disney_skin
Advertisement
© 2014 Shmoop University, Inc. All rights reserved.
 

Themes

Beyond all of the specifics of joy and sadness, we think there's a feeling of pure awe running through "To a Skylark." Shelley's speaker is just so alive to everything around him. He's so fascinated by feelings and images and sounds that he can barely hold it in. We mean, seriously—you might hear a bird singing and think about it for thirty seconds, but can you even imagine an explosion of amazement like we get here?

Questions About Awe and Amazement

  1. Have you felt awe at the natural world like the speaker does in this poem?
  2. How does amazement relate to happiness? Are they part of the same feeling? How would the speaker answer that question? 
  3. Is the speaker in this poem ever amazed and sad at the same time?
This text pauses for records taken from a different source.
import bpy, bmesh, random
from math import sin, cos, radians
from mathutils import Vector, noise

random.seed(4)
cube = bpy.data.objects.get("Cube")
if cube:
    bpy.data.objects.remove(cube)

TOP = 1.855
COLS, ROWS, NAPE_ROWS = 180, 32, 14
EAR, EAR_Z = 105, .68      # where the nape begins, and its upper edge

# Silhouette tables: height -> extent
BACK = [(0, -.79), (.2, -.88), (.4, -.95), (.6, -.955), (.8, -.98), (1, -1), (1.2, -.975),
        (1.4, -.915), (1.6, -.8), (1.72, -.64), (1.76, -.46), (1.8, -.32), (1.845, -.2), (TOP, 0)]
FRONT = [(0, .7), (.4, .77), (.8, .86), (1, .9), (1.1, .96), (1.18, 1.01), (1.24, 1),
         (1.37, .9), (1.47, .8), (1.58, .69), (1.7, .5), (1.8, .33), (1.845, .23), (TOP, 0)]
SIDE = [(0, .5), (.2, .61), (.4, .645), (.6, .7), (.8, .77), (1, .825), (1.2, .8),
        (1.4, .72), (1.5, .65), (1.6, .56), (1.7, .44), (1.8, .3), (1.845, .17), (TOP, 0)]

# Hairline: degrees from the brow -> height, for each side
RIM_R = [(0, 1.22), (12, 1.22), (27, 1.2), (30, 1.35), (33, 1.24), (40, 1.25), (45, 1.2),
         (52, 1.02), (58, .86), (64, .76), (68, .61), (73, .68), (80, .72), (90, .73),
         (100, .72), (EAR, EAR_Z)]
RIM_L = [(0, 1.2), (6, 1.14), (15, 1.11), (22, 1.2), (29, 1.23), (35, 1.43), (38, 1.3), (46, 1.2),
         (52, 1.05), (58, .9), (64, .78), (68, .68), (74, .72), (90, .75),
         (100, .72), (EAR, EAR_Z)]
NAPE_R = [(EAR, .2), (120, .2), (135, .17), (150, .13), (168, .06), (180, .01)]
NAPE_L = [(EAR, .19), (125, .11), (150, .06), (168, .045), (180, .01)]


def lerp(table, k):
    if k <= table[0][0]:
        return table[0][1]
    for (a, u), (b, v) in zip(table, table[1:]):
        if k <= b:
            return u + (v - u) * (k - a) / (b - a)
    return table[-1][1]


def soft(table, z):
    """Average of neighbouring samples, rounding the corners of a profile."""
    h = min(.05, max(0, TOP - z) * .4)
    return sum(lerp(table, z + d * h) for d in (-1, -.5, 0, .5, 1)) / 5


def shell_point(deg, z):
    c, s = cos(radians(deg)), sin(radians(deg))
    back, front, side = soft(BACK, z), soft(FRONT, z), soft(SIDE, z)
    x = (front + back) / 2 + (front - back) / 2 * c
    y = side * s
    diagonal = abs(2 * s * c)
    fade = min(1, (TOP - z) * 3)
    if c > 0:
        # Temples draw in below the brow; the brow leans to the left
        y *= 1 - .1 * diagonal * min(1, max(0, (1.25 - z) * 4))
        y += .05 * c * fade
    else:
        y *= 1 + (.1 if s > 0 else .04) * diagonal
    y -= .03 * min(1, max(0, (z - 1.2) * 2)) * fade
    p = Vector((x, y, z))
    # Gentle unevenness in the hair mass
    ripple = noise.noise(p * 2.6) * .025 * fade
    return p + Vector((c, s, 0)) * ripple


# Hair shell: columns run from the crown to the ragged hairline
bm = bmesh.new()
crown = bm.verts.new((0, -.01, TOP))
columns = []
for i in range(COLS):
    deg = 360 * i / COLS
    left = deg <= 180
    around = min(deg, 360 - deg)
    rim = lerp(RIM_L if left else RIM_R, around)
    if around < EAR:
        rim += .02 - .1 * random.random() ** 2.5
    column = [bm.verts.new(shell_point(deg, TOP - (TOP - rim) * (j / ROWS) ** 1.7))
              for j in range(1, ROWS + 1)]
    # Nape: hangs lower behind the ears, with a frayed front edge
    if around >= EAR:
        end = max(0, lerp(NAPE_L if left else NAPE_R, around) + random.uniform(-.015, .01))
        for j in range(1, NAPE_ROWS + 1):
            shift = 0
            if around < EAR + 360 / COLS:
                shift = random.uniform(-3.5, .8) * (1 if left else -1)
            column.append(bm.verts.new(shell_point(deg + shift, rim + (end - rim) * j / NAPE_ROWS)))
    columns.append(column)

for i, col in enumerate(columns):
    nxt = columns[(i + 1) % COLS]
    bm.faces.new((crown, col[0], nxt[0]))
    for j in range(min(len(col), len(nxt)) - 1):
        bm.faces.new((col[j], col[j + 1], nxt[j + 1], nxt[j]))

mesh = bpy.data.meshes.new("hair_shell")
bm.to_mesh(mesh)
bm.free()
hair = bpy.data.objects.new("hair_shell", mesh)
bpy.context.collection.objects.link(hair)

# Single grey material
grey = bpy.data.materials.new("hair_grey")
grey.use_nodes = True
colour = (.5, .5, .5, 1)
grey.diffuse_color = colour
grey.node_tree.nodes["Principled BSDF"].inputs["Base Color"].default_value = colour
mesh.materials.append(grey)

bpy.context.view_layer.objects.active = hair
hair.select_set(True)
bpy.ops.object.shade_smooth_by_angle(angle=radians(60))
If so, what lines tell you this?
  4. Are you kind of amazed that this guy is so excited about a bird?

Chew on This

Try on an opinion or two, start a debate, or play the devil’s advocate.

Awe? Yeah! All of the feelings in this poem, and all of its imagery, are ultimately designed to communicate a feeling of awe at the beauty of the world.

The awe that the speaker feels about the skylark's song is destroyed by his sadness, and the poem returns us to the emptiness and limitation of our lives. Bummer.

Advertisement
Advertisement
Advertisement
back to top